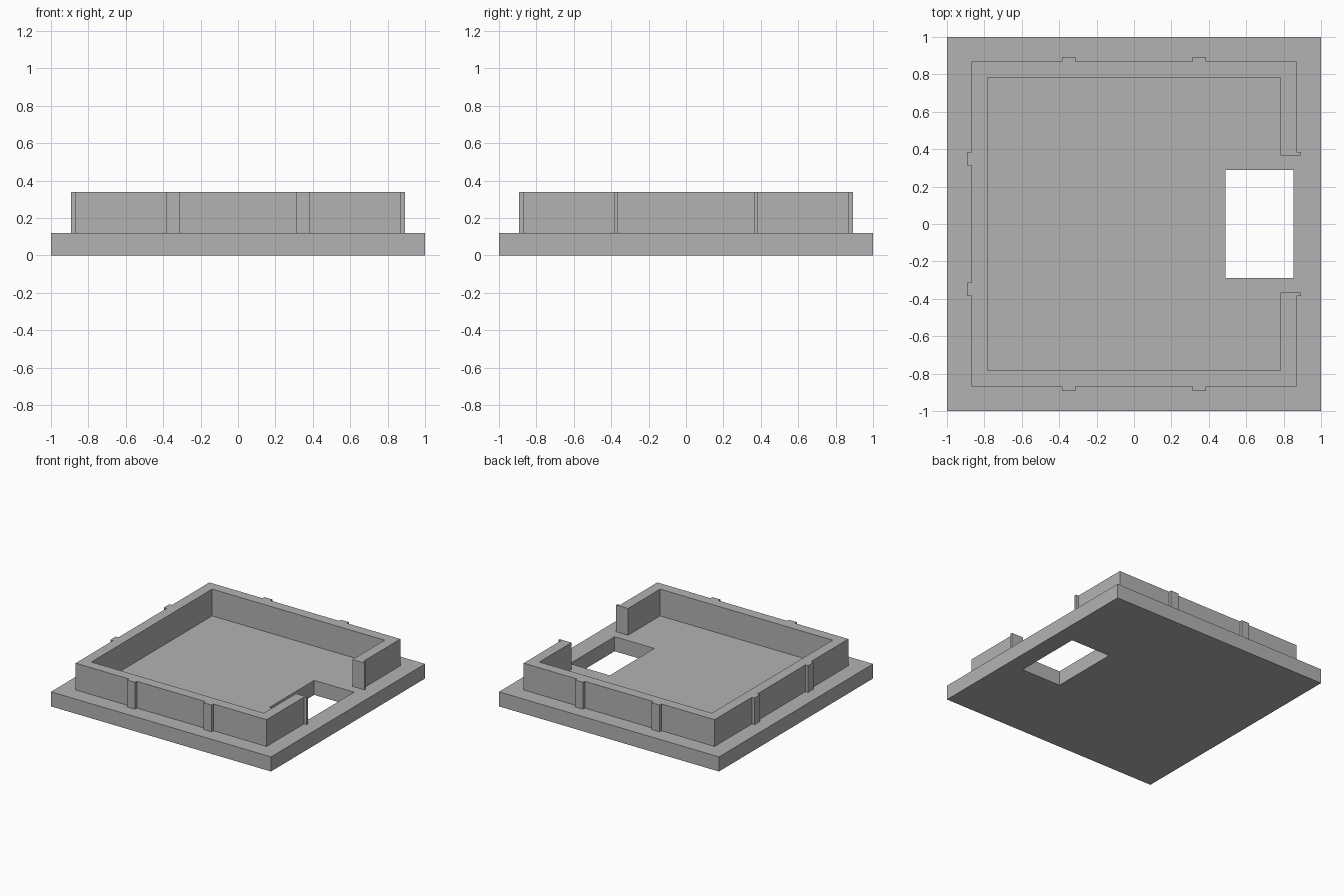
import bpy
import bmesh

cube = bpy.data.objects.get("Cube")
if cube:
    bpy.data.objects.remove(cube, do_unlink=True)

BASE_TOP, WALL_TOP = 0.12, 0.34
OUTER, INNER, RIB = 0.868, 0.784, 0.892   # wall faces and rib face
GAP, LIP = 0.367, 0.384                   # doorway half width and lip edge
RIB_IN, RIB_OUT = 0.312, 0.384            # rib extent along each wall

grey = bpy.data.materials.new("plain grey")
grey.use_nodes = True
colour = (0.45, 0.45, 0.45, 1)
grey.diffuse_color = colour
grey.node_tree.nodes["Principled BSDF"].inputs["Base Color"].default_value = colour


def finish(name, bm):
    bmesh.ops.recalc_face_normals(bm, faces=bm.faces)
    mesh = bpy.data.meshes.new(name)
    bm.to_mesh(mesh)
    bm.free()
    mesh.materials.append(grey)
    obj = bpy.data.objects.new(name, mesh)
    bpy.context.collection.objects.link(obj)
    return obj


def extrude_up(bm, height):
    faces = list(bm.faces)
    result = bmesh.ops.extrude_face_region(bm, geom=faces, use_keep_orig=True)
    verts = [v for v in result["geom"] if isinstance(v, bmesh.types.BMVert)]
    bmesh.ops.translate(bm, verts=verts, vec=(0, 0, height))


def rectangle(x0, x1, y0, y1):
    return [(x0, y0), (x1, y0), (x1, y1), (x0, y1)]


# Square base plate with a rectangular opening
bm = bmesh.new()
rim = [bm.verts.new((x, y, 0)) for x, y in rectangle(-1, 1, -1, 1)]
hole = [bm.verts.new((x, y, 0)) for x, y in rectangle(0.49, 0.852, -0.29, 0.29)]
for i in range(4):
    j = (i + 1) % 4
    bm.faces.new((rim[i], rim[j], hole[j], hole[i]))
extrude_up(bm, BASE_TOP)
finish("base_plate", bm)

# Back half of the wall outline, from the doorway round to the left side
outside = [(INNER, GAP), (RIB, GAP), (RIB, LIP), (OUTER, LIP), (OUTER, OUTER)]
for a, b in ((RIB_OUT, RIB_IN), (-RIB_IN, -RIB_OUT)):
    outside += [(a, OUTER), (a, RIB), (b, RIB), (b, OUTER)]
outside += [(-OUTER, OUTER), (-OUTER, RIB_OUT), (-RIB, RIB_OUT),
            (-RIB, RIB_IN), (-OUTER, RIB_IN)]
inside = [(-INNER, INNER), (INNER, INNER)]

# Full outline, mirrored front to back and raised into one solid wall
mirror = [(x, -y) for x, y in reversed(outside)]
inner_loop = [(x, -y) for x, y in reversed(inside)] + inside
bm = bmesh.new()
bm.faces.new([bm.verts.new((x, y, BASE_TOP)) for x, y in outside + mirror + inner_loop])
extrude_up(bm, WALL_TOP - BASE_TOP)
finish("ribbed_wall", bm)
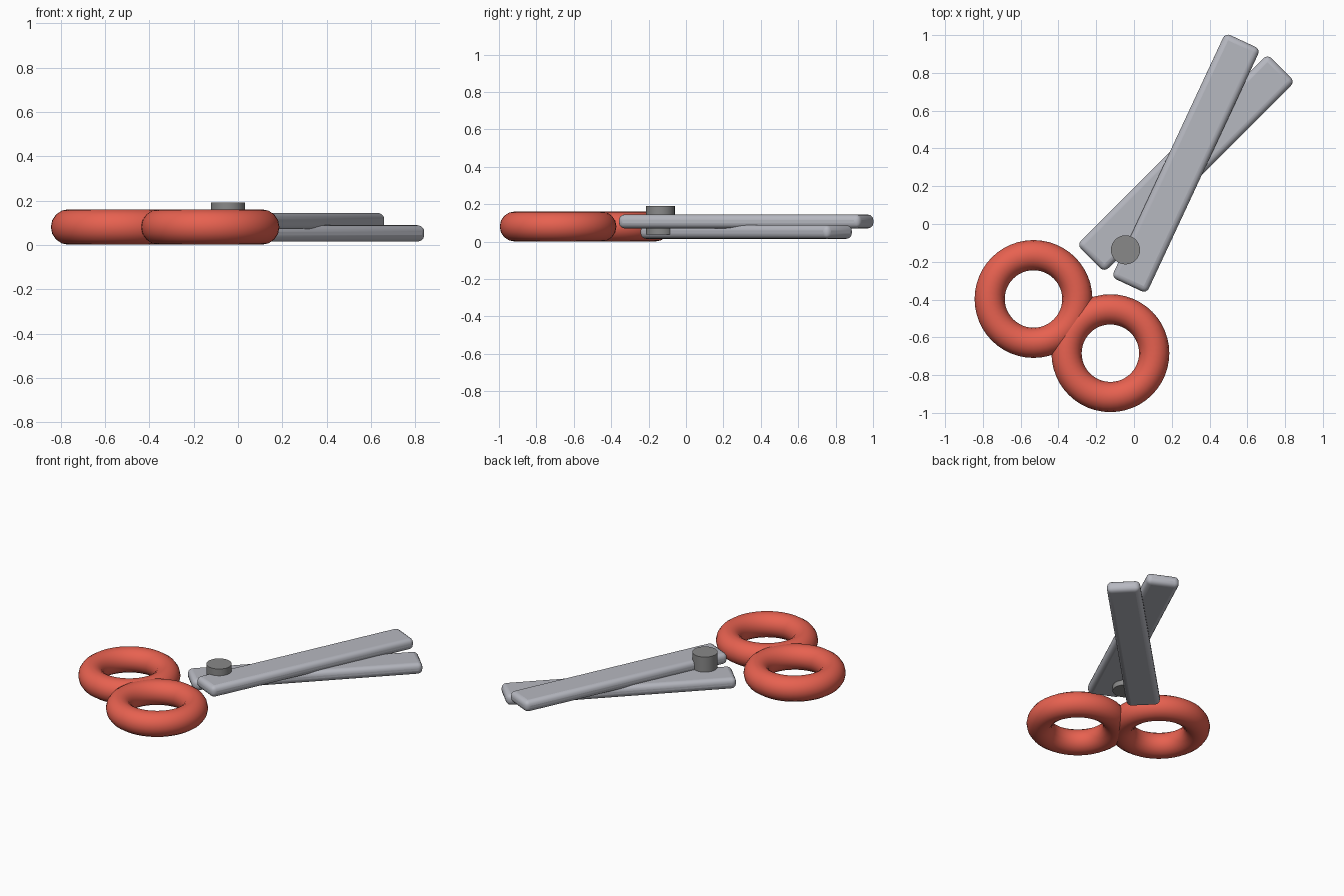
import bpy
from math import radians

cube = bpy.data.objects.get("Cube")
if cube:
    bpy.data.objects.remove(cube, do_unlink=True)


def material(name, colour):
    m = bpy.data.materials.new(name)
    m.use_nodes = True
    m.diffuse_color = (*colour, 1)
    m.node_tree.nodes["Principled BSDF"].inputs["Base Color"].default_value = (*colour, 1)
    return m


red = material("red plastic", (0.8, 0.12, 0.08))
steel = material("pale steel", (0.47, 0.48, 0.53))
dark = material("dark grey metal", (0.25, 0.25, 0.25))


def finish(name, mat):
    ob = bpy.context.object
    ob.name = name
    ob.data.materials.append(mat)
    return ob


# Flat blades with rounded edges, crossing at their middles
def blade(name, angle, z):
    bpy.ops.mesh.primitive_cube_add(size=1, location=(0.275, 0.322, z))
    ob = finish(name, steel)
    ob.scale = (1.427, 0.205, 0.074)
    bpy.ops.object.transform_apply(location=False, rotation=False, scale=True)
    ob.rotation_euler.z = radians(angle)
    bevel = ob.modifiers.new("rounded edges", "BEVEL")
    bevel.width = 0.03
    bevel.segments = 4
    bpy.ops.object.shade_smooth_by_angle(angle=radians(40))


blade("upper_blade", 65, 0.108)
blade("lower_blade", 45, 0.052)

# Finger rings
for name, x, y in (("left_finger_ring", -0.125, -0.684), ("right_finger_ring", -0.532, -0.397)):
    bpy.ops.mesh.primitive_torus_add(major_radius=0.232, minor_radius=0.08,
                                     major_segments=48, minor_segments=16,
                                     location=(x, y, 0.081))
    finish(name, red)
    bpy.ops.object.shade_smooth()

# Pivot pin
bpy.ops.mesh.primitive_cylinder_add(vertices=32, radius=0.077, depth=0.153,
                                    location=(-0.045, -0.137, 0.114))
finish("pivot_pin", dark)
bpy.ops.object.shade_smooth_by_angle(angle=radians(40))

-------------------------

BRIEF — Lines containing the word "outside" are to be located in the entries and copied.

ANSWER TO THIS EXERCISE —
outside = [(INNER, GAP), (RIB, GAP), (RIB, LIP), (OUTER, LIP), (OUTER, OUTER)]
    outside += [(a, OUTER), (a, RIB), (b, RIB), (b, OUTER)]
outside += [(-OUTER, OUTER), (-OUTER, RIB_OUT), (-RIB, RIB_OUT),
mirror = [(x, -y) for x, y in reversed(outside)]
bm.faces.new([bm.verts.new((x, y, BASE_TOP)) for x, y in outside + mirror + inner_loop])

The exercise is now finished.